While form is important, Tim Paine's hopes of retaining his spot may ultimately rest on whether selectors feel he might be a major distraction amid the pressures of an Ashes series.
While Tim Paine will no longer lead his team out as Australia captain in the wake of a 'sexting' scandal, selectors have yet to decide whether he will take the field at all during the Ashes.
Being captain was the one thing that guaranteed the 36-year-old selection and he now faces a challenge to prove he deserves a spot behind the stumps.
Paine is the only specialist wicketkeeper in Australia's 15-man squad to face England but selector George Bailey confirmed he is no lock for the first Ashes test starting in Brisbane on Dec. 8.
Paine, who has not played a first-class match since April, only made his return to competitive cricket from neck surgery on Monday, turning out for Tasmania's second XI against a South Australia side in Hobart.
As fellow Tasmanian Bailey looked on, Paine took six catches and moved well behind the stumps.
Bailey, however, said he would recuse himself from a vote on picking Paine, a friend and business partner, if there was no consensus on the selectors' panel.
"If the panel was not in agreeance on Tim's position going forward, and it was going to come down to a vote, then I would step aside and leave that to Tony (Dodemaide) and Justin (Langer) to work through," Bailey told the Cricket Etc podcast.
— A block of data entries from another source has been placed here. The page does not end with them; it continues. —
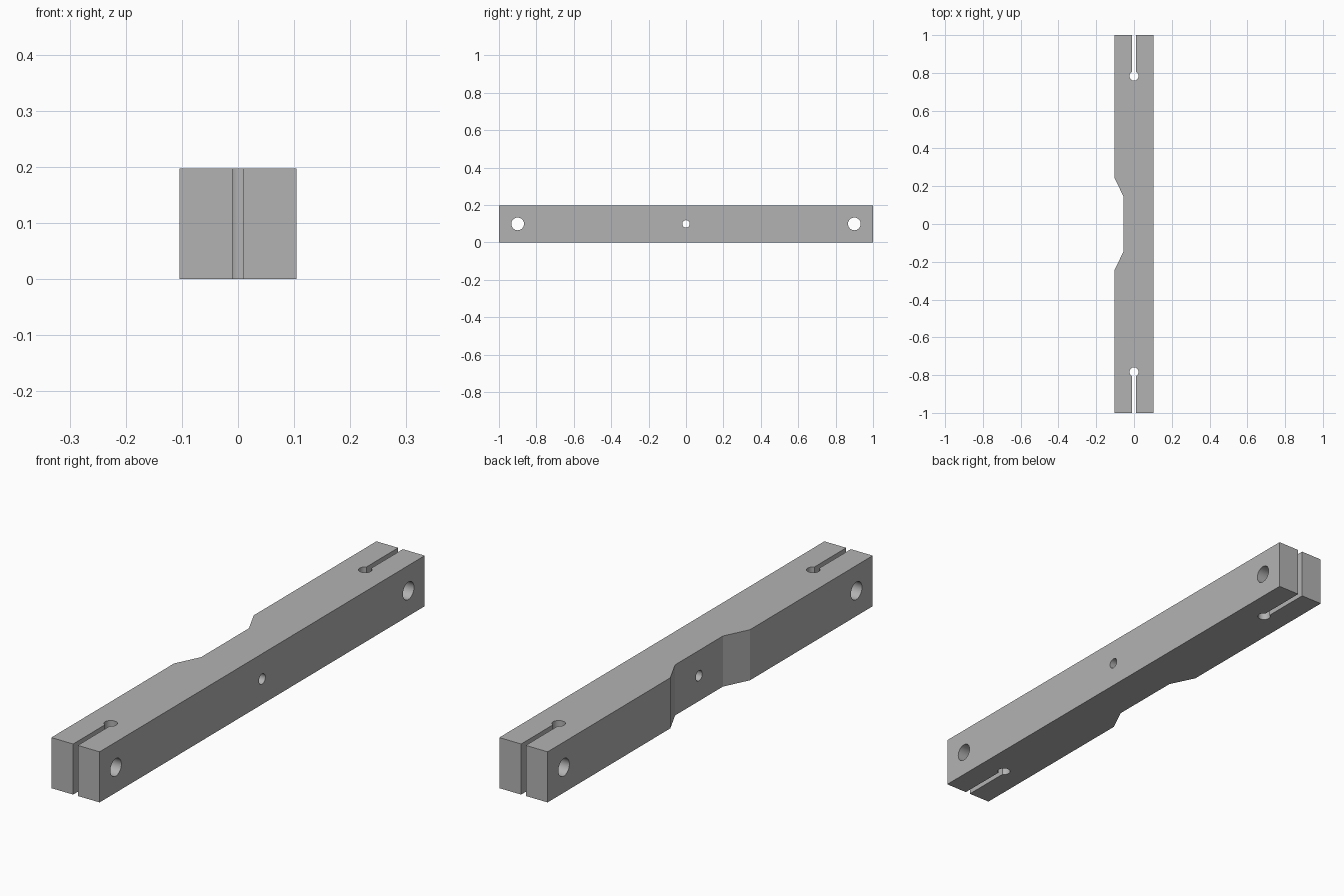
import bpy, bmesh, math
from mathutils import Matrix

if "Cube" in bpy.data.objects:
    bpy.data.objects.remove(bpy.data.objects["Cube"])

HALF_W, HEIGHT = 0.104, 0.197
SLOT_HALF, RELIEF_R, RELIEF_Y = 0.01, 0.024, 0.783

grey = bpy.data.materials.new("light_grey")
grey.use_nodes = True
grey.diffuse_color = (0.45, 0.45, 0.45, 1)
grey.node_tree.nodes["Principled BSDF"].inputs["Base Color"].default_value = grey.diffuse_color


def keyhole():
    """Slot outline at the +y end, from its right lip to its left lip."""
    start = math.asin(SLOT_HALF / RELIEF_R)
    steps = 32
    pts = [(SLOT_HALF, 1)]
    for i in range(steps + 1):
        a = math.pi / 2 - start - (2 * math.pi - 2 * start) * i / steps
        pts.append((RELIEF_R * math.cos(a), RELIEF_Y + RELIEF_R * math.sin(a)))
    return pts + [(-SLOT_HALF, 1)]


# Bar outline: one half, then its mirror across y = 0
half = [(HALF_W, 1)] + keyhole() + [(-HALF_W, 1), (-HALF_W, 0.245), (-0.056, 0.147)]
outline = half + [(x, -y) for x, y in reversed(half)]

# Extruded bar with slotted ends and a relieved side
bm = bmesh.new()
base = bm.faces.new([bm.verts.new((x, y, 0)) for x, y in outline])
top = bmesh.ops.extrude_face_region(bm, geom=[base])["geom"]
bmesh.ops.translate(bm, vec=(0, 0, HEIGHT),
                    verts=[v for v in top if isinstance(v, bmesh.types.BMVert)])
bmesh.ops.recalc_face_normals(bm, faces=bm.faces)
mesh = bpy.data.meshes.new("slotted_bar")
bm.to_mesh(mesh)
bm.free()
bar = bpy.data.objects.new("slotted_bar", mesh)
bpy.context.collection.objects.link(bar)
mesh.materials.append(grey)
bpy.context.view_layer.objects.active = bar
bar.select_set(True)


def drill(y, radius):
    """Cut a round hole through the bar along x."""
    bm = bmesh.new()
    bmesh.ops.create_cone(bm, cap_ends=True, segments=40, radius1=radius, radius2=radius,
                          depth=0.5, matrix=Matrix.Translation((0, y, HEIGHT / 2))
                          @ Matrix.Rotation(math.pi / 2, 4, "Y"))
    data = bpy.data.meshes.new("drill_cutter")
    bm.to_mesh(data)
    bm.free()
    data.materials.append(grey)
    cutter = bpy.data.objects.new("drill_cutter", data)
    cutter.hide_render = True
    bpy.context.collection.objects.link(cutter)
    mod = bar.modifiers.new("drill", "BOOLEAN")
    mod.operation, mod.solver, mod.object = "DIFFERENCE", "EXACT", cutter
    bpy.ops.object.modifier_apply(modifier=mod.name)
    bpy.data.objects.remove(cutter)


# Clamp holes near both ends and a small hole in the middle
for y, radius in ((-0.9, 0.034), (0, 0.02), (0.9, 0.034)):
    drill(y, radius)

bpy.ops.object.select_all(action="DESELECT")
bar.select_set(True)
bpy.ops.object.shade_smooth_by_angle(angle=math.radians(25))
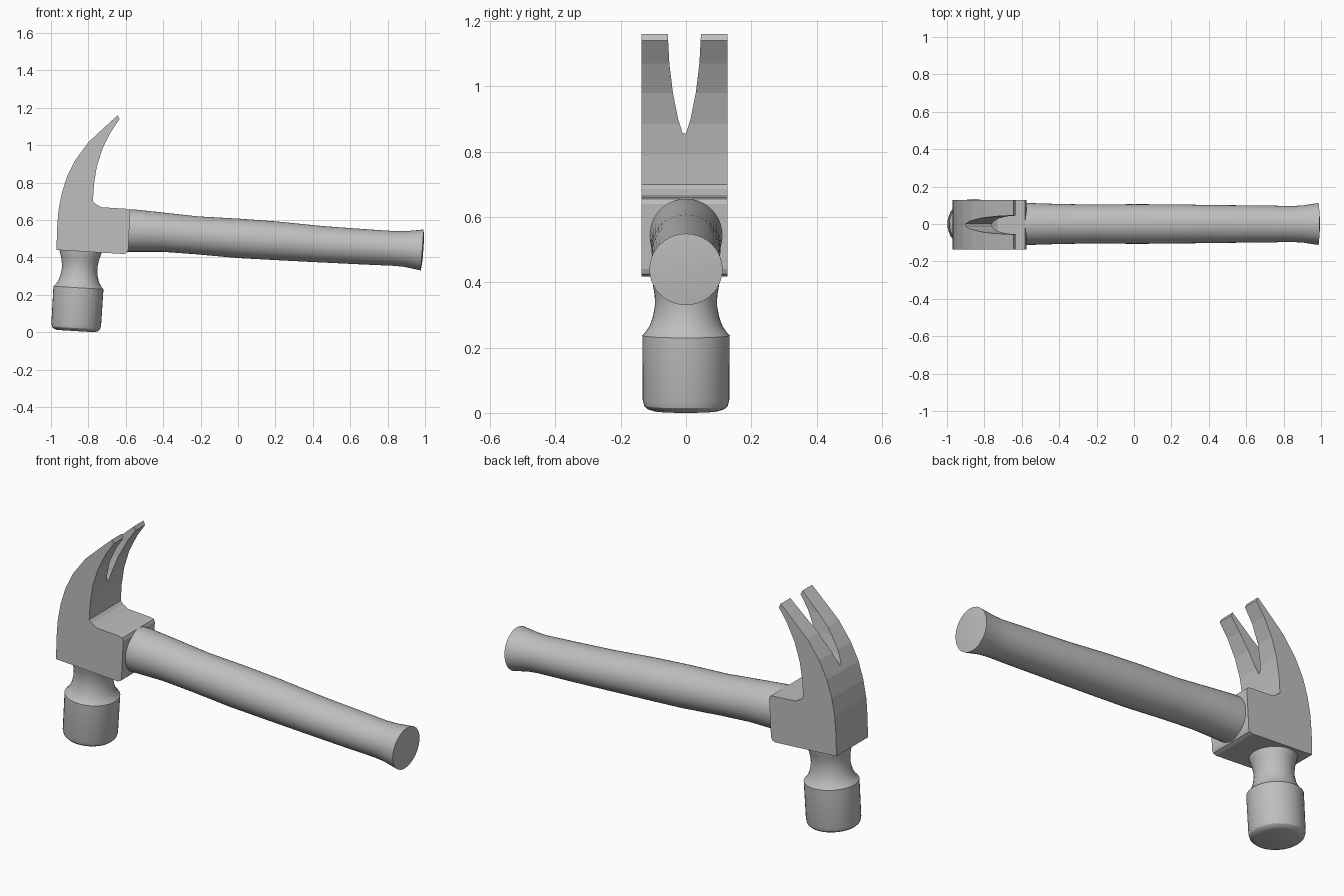
import bpy
import bmesh
import math
from mathutils import Matrix, Vector

cube = bpy.data.objects.get("Cube")
if cube:
    bpy.data.objects.remove(cube, do_unlink=True)

GREY = (0.52, 0.52, 0.52, 1.0)
grey = bpy.data.materials.new("plain_grey")
grey.use_nodes = True
grey.diffuse_color = GREY
grey.node_tree.nodes["Principled BSDF"].inputs["Base Color"].default_value = GREY


def finish(name, bm, smooth_angle=None):
    bmesh.ops.recalc_face_normals(bm, faces=bm.faces[:])
    mesh = bpy.data.meshes.new(name)
    bm.to_mesh(mesh)
    bm.free()
    mesh.materials.append(grey)
    obj = bpy.data.objects.new(name, mesh)
    bpy.context.collection.objects.link(obj)
    bpy.ops.object.select_all(action="DESELECT")
    obj.select_set(True)
    bpy.context.view_layer.objects.active = obj
    if smooth_angle:
        bpy.ops.object.shade_smooth_by_angle(angle=math.radians(smooth_angle))
    return obj


def prism(name, points, depth):
    """Extrude a closed outline of 3D points along the depth vector."""
    bm = bmesh.new()
    face = bm.faces.new([bm.verts.new(p) for p in points])
    result = bmesh.ops.extrude_face_region(bm, geom=[face])
    moved = [g for g in result["geom"] if isinstance(g, bmesh.types.BMVert)]
    bmesh.ops.translate(bm, verts=moved, vec=depth)
    return finish(name, bm)


def loft(name, rings, smooth_angle):
    """Skin a list of equal rings and cap both ends."""
    bm = bmesh.new()
    loops = [[bm.verts.new(p) for p in ring] for ring in rings]
    n = len(loops[0])
    for a, b in zip(loops, loops[1:]):
        for i in range(n):
            j = (i + 1) % n
            bm.faces.new((a[i], a[j], b[j], b[i]))
    bm.faces.new(loops[0])
    bm.faces.new(loops[-1])
    return finish(name, bm, smooth_angle)


SIDES = 40
ANGLES = [2 * math.pi * i / SIDES for i in range(SIDES)]

# Claw and handle socket: one side outline, extruded across the width
outline = [
    (-0.97, 0.44), (-0.968, 0.55), (-0.96, 0.65), (-0.943, 0.74), (-0.915, 0.83),
    (-0.87, 0.92), (-0.80, 1.015), (-0.72, 1.09), (-0.643, 1.16),
    (-0.633, 1.14), (-0.68, 1.07), (-0.725, 0.98), (-0.755, 0.885), (-0.77, 0.79),
    (-0.776, 0.70), (-0.76, 0.685), (-0.73, 0.668), (-0.60, 0.66), (-0.582, 0.655),
    (-0.576, 0.64), (-0.583, 0.52), (-0.587, 0.44), (-0.593, 0.425), (-0.61, 0.418),
]
head = prism("claw_head", [(x, -0.137, z) for x, z in outline], (0, 0.264, 0))

# Nail slot: a curved V cut through the claw
half_slot = [(0.004, 0.856), (0.018, 0.90), (0.034, 0.98), (0.045, 1.07), (0.052, 1.2)]
slot = [(-1.2, y - 0.004, z) for y, z in half_slot]
slot += [(-1.2, -y - 0.006, z) for y, z in reversed(half_slot)]
cutter = prism("slot_cutter", slot, (0.8, 0, 0))
cutter.hide_render = True
cut = head.modifiers.new("nail_slot", "BOOLEAN")
cut.operation = "DIFFERENCE"
cut.solver = "EXACT"
cut.object = cutter
bpy.context.view_layer.objects.active = head
bpy.ops.object.modifier_apply(modifier=cut.name)
bpy.data.objects.remove(cutter, do_unlink=True)

# Striking face and neck: a turned profile on a slightly tilted axis
profile = [
    (0.10, 0.0), (0.118, 0.006), (0.128, 0.016), (0.133, 0.035), (0.134, 0.232),
    (0.124, 0.242), (0.111, 0.262), (0.101, 0.29), (0.095, 0.325),
    (0.096, 0.355), (0.102, 0.39), (0.113, 0.425), (0.114, 0.46),
]
place = Matrix.Translation((-0.867, 0, 0.006)) @ Matrix.Rotation(0.06, 4, "Y")
loft("striking_face", [
    [place @ Vector((r * math.cos(a), r * math.sin(a), h)) for a in ANGLES]
    for r, h in profile
], 28)

# Handle: oval sections given as x, top, bottom, half width
sections = [
    (-0.64, 0.655, 0.43, 0.112), (-0.56, 0.656, 0.43, 0.112),
    (-0.40, 0.639, 0.43, 0.107), (-0.22, 0.619, 0.417, 0.104),
    (0.0, 0.607, 0.397, 0.106), (0.2, 0.592, 0.386, 0.105),
    (0.45, 0.567, 0.373, 0.101), (0.70, 0.549, 0.361, 0.099),
    (0.84, 0.540, 0.355, 0.096), (0.90, 0.541, 0.349, 0.099),
    (0.985, 0.549, 0.330, 0.112), (0.991, 0.49, 0.39, 0.05),
]
rings = []
for x, top, bottom, half in sections:
    mid, tall = (top + bottom) / 2, (top - bottom) / 2
    rings.append([(x + 0.07 * tall * math.sin(a), half * math.cos(a),
                   mid + tall * math.sin(a)) for a in ANGLES])
loft("handle", rings, 30)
"They're both aware of that."
The panel will be expected to consider Paine's match fitness along with his glovework and batting when weighing candidates.
Paine was dismissed lbw for one batting for Tasmania's second XI on Tuesday in a minor setback.
He is regarded one of the country's top keepers, though his glovework came under heavy scrutiny during the India series early this year when he dropped three catches on day five of the drawn third Test in Sydney, helping the tourists avert a potentially decisive defeat.
While lacking a Test century, Paine has a solid batting average of 32.63 from his 35 tests, which compares favourably with past Australia wicketkeepers Brad Haddin (32.98 from 66 tests) and Ian Healy (27.39 from 119 Tests).
His main rivals include Alex Carey, who Paine beat out for the position when recalled for the 2017/18 Ashes, and another uncapped player in Western Australian Josh Inglis.
White ball specialist Carey boasts a marginally better first class batting average of 35.66 versus Paine's 30.16.
Inglis, named in the Australia 'A' squad with Carey, is also seen as a potential Test prospect after racking up 585 runs, including three centuries, in the last Sheffield Shield season.
Neither Carey nor Inglis have scored many runs in recent domestic matches, so the door may be ajar for a dark horse like Queensland wicketkeeper Jimmy Peirson.
Peirson's glovework is rated exemplary and he is averaging 53 in the Shield season to date, though his omission from the Australia 'A' squad may hurt his chances.
While form is important, Paine's hopes of retaining his spot may ultimately rest on whether selectors feel he might be a major distraction amid the pressures of an Ashes series.
The sexting scandal will not be forgotten by Brisbane, and Paine would be an easy target on and off the field.
Former wicketkeeper Healy supported Paine's retention but said he would need to be ready for the heat coming his way.
"He’s going to be a distraction if he plays, if he doesn’t want that distraction he shouldn’t be playing either," Healy told radio station SEN.
Cricket Tasmania has slammed Cricket Australia for the treatment meted out to Paine.
"At its meeting on 22 November, 2021, the Cricket Tasmania Board unanimously expressed its continuing support of Tim Paine and condemnation of his treatment by Cricket Australia," it said.
Paine had taken over the captaincy from Steve Smith following the infamous ball-tampering episode in Cape Town in 2018.
Cricket Tasmania chairman Andrew Gaggin backed Paine.
"In conversations I have had in recent days it is clear that the anger amongst the Tasmanian cricket community and general public is palpable," he said.
"Tim Paine has been a beacon for Australian cricket over the past four years and instrumental in salvaging the reputation of the national team after the calamity of Cape Town.
"Yet, at a time when CA should have supported Tim, he was evidently regarded as dispensable. The treatment afforded to the Australian Test captain by Cricket Australia has been appalling, and the worst since Bill Lawry over 50 years ago."
Lawry, who captained Australia in 25 Tests, was unceremoniously dumped as skipper and player midway through the 1970-71 Ashes. He came to know about the decision only after it was broadcasted on radio.
"The Cricket Tasmania Board reaffirmed its view that Paine should not have been put in a position where he felt the need to resign over an incident that was determined by an independent inquiry at the time to not be a breach of the Code of Conduct and was a consensual and private exchange that occurred between two mature adults and was not repeated," Gaggin said.
"Cricket Tasmania will continue to support Tim on and off the field, and is very pleased to see his impressive return in the Second XI game Tasmania is currently playing against South Australia."